By Ferd Lewis
It turns out there were some expectations that came with that eight-year, $102 million contract quarterback Ben Roethlisberger signed a while back.
It seems there are some responsibilities attached to wearing the No. 7 Pittsburgh jersey and accountability demanded of those who are poster players for Steeler Nation and the NFL.
Beyond being able to read defenses and throw touchdown passes, that is.
When NFL Commissioner Roger Goodell came down on Roethlisberger yesterday, ordering a six-game suspension and "comprehensive behavioral counseling," it was a spanking that reverberated around pro football.
The bell tolled not just for Big Ben but for miscreants around the league who assumed free passes for their behavior because of who they are and what they can do on the field. It said that entitlement has its limits even for Super Bowl winners and in a business with rich rewards come some necessary standards.
Alleged sex in a public restroom with an intoxicated woman being well short of the behavior the NFL expects from its players.
If the 15 other suspensions issued by Goodell since taking office in 2006 didn't drive home the point of accountability, then what happened to Roethlisberger yesterday was the loudest statement yet about the NFL's stringent personal conduct policy.

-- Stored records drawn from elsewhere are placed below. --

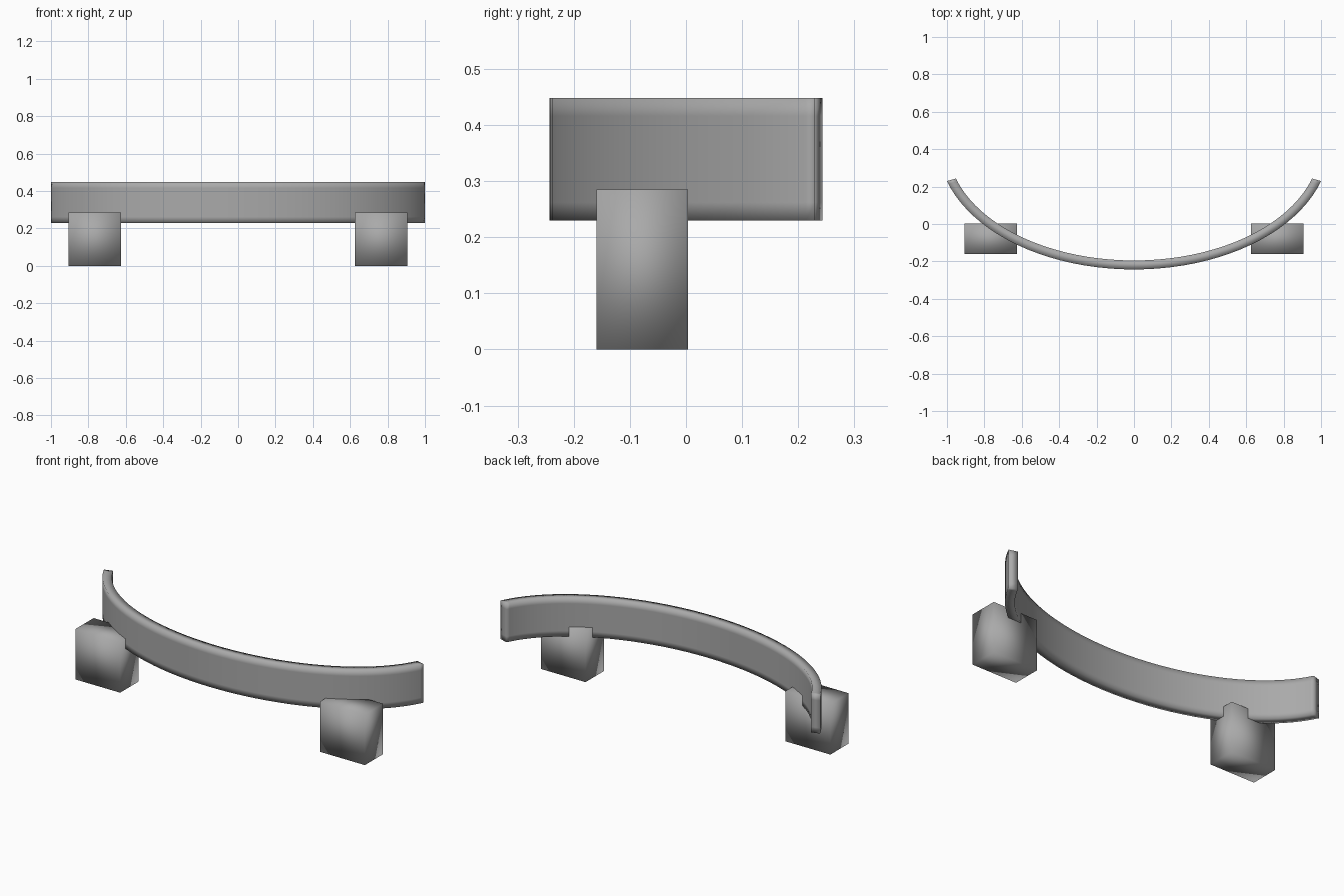
import bpy, bmesh, math

if "Cube" in bpy.data.objects:
    bpy.data.objects.remove(bpy.data.objects["Cube"])

grey = bpy.data.materials.new("plain grey")
grey.diffuse_color = (0.4, 0.4, 0.4, 1)
grey.use_nodes = True
grey.node_tree.nodes["Principled BSDF"].inputs["Base Color"].default_value = grey.diffuse_color


def finish(bm, name):
    # Turn a bmesh into a fully smooth-shaded grey object
    bmesh.ops.recalc_face_normals(bm, faces=bm.faces)
    for f in bm.faces:
        f.smooth = True
    mesh = bpy.data.meshes.new(name)
    bm.to_mesh(mesh)
    bm.free()
    mesh.materials.append(grey)
    obj = bpy.data.objects.new(name, mesh)
    bpy.context.collection.objects.link(obj)
    return obj


# Curved band: a rectangular section swept along an elliptical arc,
# with support loops near the top, bottom and both ends
CENTRE_Y, A_OUT, B_OUT, A_IN, B_IN = 0.42, 1.044, 0.663, 0.994, 0.615
T_END, STEPS = math.asin(1 / A_OUT), 40
HEIGHTS = (0.23, 0.262, 0.416, 0.448)
angles = [T_END * (2 * i / STEPS - 1) for i in range(STEPS + 1)]
angles.insert(1, angles[0] + 0.025)
angles.insert(-1, angles[-1] - 0.025)

bm = bmesh.new()
rings = []
for t in angles:
    def point(a, b, z):
        return bm.verts.new((a * math.sin(t), CENTRE_Y - b * math.cos(t), z))
    rings.append([point(A_OUT, B_OUT, z) for z in HEIGHTS]
                 + [point(A_IN, B_IN, z) for z in reversed(HEIGHTS)])
for r, s in zip(rings, rings[1:]):
    for i in range(8):
        j = (i + 1) % 8
        bm.faces.new((r[i], s[i], s[j], r[j]))
for ring in (rings[0], rings[-1]):
    for i in range(3):
        bm.faces.new((ring[i], ring[i + 1], ring[6 - i], ring[7 - i]))
finish(bm, "curved_band")

# Two block feet under the band
for side, name in ((-1, "left_foot"), (1, "right_foot")):
    bm = bmesh.new()
    bmesh.ops.create_cube(bm, size=1)
    bmesh.ops.scale(bm, vec=(0.28, 0.163, 0.285), verts=bm.verts)
    bmesh.ops.translate(bm, vec=(side * 0.766, -0.078, 0.1425), verts=bm.verts)
    finish(bm, name)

One that says that sanctions may be meted out for conduct that "undermines or puts at risk the integrity and reputation of the N.F.L., N.F.L. clubs or N.F.L. players." Further it notes, "It is not enough simply to avoid being found guilty of a crime. Instead, as an employee of the N.F.L. or a member club, you are held to a higher standard and expected to conduct yourself in a way that is responsible, promotes the values upon which the league is based, and is lawful."
The fact that Georgia authorities did not proceed with prosecution, Goodell said, hardly exonerated Roethlisberger for what appears to be a pattern of bad behavior and poor decision making. "There is nothing about your conduct in Milledgeville (Ga.) that can remotely be described as admirable, responsible or consistent with either the values of the league or the expectations of our fans," Goodell was quoted in a letter.
It is repulsive enough if Joe the taxidermist goes on a binge that brings an allegation of rape, even if no charges are pressed by the authorities. But when the face of a storied franchise in the nation's leading sporting enterprise is portrayed in the kind of tawdry terms contained in page after page of Georgia police reports, it besmirches far more than the reputation of an individual.
For Goodell not to have acted forcefully would have been to compound that stain.